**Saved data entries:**
- Opening Delimiter -
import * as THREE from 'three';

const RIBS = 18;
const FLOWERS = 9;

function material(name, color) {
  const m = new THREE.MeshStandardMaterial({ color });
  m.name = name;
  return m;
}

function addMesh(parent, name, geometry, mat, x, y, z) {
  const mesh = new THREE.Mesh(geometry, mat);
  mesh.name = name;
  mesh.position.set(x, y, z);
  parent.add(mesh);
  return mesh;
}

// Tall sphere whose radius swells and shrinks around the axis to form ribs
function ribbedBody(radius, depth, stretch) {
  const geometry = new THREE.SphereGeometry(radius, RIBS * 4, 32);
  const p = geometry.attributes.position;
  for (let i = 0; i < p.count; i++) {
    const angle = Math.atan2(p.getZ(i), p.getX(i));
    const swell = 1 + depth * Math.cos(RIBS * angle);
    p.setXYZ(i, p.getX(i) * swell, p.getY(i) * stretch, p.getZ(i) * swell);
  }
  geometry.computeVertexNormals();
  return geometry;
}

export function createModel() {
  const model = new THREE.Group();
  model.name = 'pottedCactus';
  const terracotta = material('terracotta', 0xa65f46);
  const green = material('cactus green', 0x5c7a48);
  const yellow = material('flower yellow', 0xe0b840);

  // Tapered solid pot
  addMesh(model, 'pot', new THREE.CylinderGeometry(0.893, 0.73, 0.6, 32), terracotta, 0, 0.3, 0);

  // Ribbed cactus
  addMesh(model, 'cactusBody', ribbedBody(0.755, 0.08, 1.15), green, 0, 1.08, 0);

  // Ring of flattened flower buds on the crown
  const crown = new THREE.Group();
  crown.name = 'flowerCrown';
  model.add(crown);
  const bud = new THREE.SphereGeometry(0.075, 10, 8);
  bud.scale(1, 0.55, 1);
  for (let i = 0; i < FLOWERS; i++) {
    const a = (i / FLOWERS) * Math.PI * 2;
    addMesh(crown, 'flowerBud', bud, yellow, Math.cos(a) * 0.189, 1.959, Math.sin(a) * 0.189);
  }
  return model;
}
- Closing Delimiter -
- Opening Delimiter -
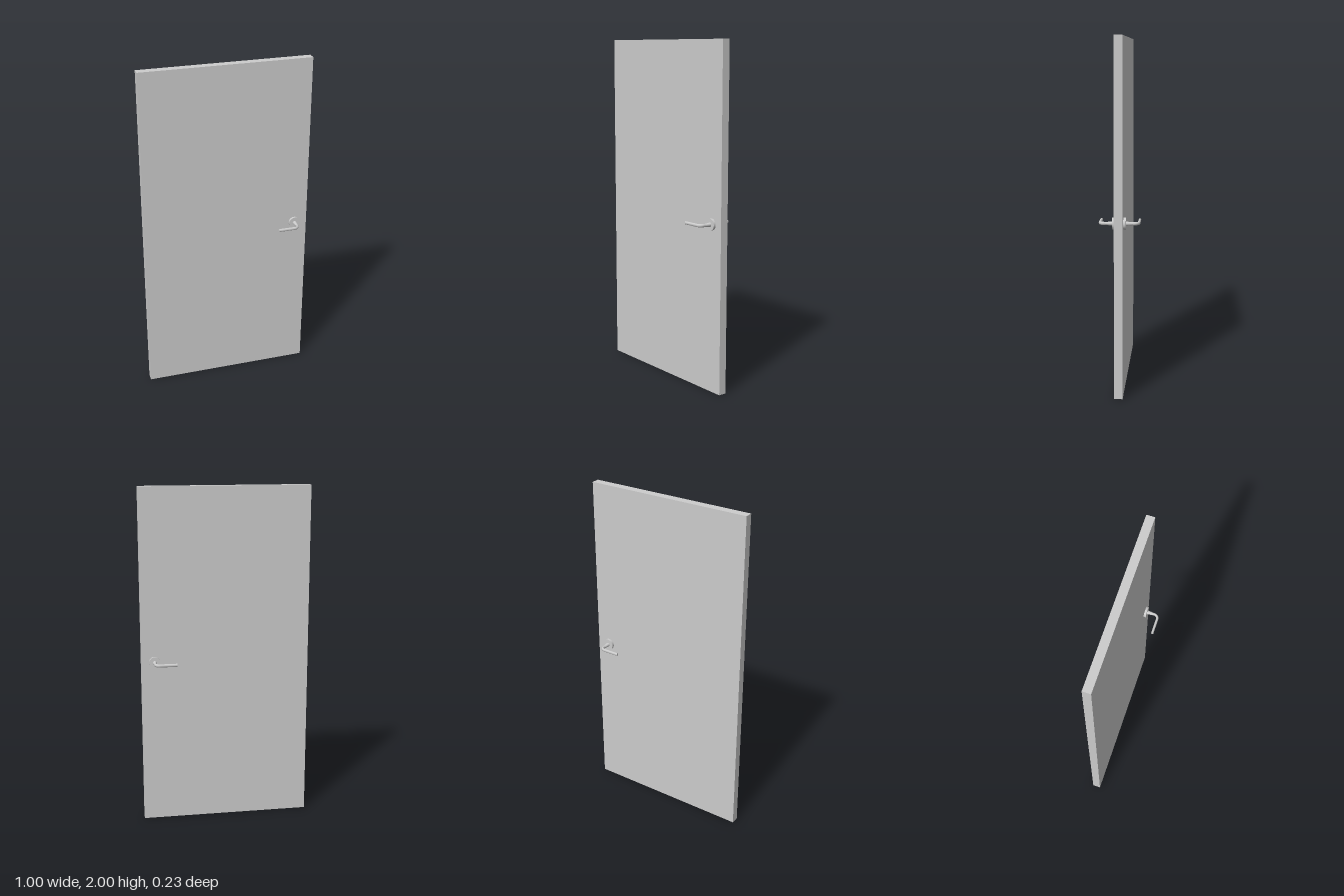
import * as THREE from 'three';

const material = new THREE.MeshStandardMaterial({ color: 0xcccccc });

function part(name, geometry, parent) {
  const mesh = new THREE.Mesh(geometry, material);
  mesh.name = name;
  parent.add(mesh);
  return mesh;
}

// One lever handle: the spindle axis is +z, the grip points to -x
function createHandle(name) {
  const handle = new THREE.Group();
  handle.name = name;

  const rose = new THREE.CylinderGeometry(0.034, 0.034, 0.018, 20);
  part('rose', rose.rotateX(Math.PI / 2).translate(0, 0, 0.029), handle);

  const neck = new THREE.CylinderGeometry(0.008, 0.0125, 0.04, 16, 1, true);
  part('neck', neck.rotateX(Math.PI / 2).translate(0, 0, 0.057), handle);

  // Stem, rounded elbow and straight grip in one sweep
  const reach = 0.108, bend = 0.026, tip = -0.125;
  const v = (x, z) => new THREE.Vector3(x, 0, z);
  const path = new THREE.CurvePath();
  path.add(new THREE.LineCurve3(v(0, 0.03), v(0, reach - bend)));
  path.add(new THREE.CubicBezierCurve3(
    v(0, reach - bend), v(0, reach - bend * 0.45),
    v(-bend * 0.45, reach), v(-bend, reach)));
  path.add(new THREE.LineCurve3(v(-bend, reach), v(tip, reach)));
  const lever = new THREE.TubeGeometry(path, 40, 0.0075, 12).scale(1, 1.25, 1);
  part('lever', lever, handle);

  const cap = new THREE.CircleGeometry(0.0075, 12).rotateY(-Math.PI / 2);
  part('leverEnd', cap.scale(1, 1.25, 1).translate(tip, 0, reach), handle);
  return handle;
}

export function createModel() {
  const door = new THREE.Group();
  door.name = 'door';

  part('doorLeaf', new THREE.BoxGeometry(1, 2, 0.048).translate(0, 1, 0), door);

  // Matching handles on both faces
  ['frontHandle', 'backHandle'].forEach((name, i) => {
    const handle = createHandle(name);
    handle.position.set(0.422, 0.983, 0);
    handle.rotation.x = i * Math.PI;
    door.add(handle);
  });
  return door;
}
- Closing Delimiter -
**Assignment:**
Look above for the line containing "const model = new THREE.Group();". Output from there through the line containing "const bud = new", exactly and inclusively.

**Written solution:**
  const model = new THREE.Group();
  model.name = 'pottedCactus';
  const terracotta = material('terracotta', 0xa65f46);
  const green = material('cactus green', 0x5c7a48);
  const yellow = material('flower yellow', 0xe0b840);

  // Tapered solid pot
  addMesh(model, 'pot', new THREE.CylinderGeometry(0.893, 0.73, 0.6, 32), terracotta, 0, 0.3, 0);

  // Ribbed cactus
  addMesh(model, 'cactusBody', ribbedBody(0.755, 0.08, 1.15), green, 0, 1.08, 0);

  // Ring of flattened flower buds on the crown
  const crown = new THREE.Group();
  crown.name = 'flowerCrown';
  model.add(crown);
  const bud = new THREE.SphereGeometry(0.075, 10, 8);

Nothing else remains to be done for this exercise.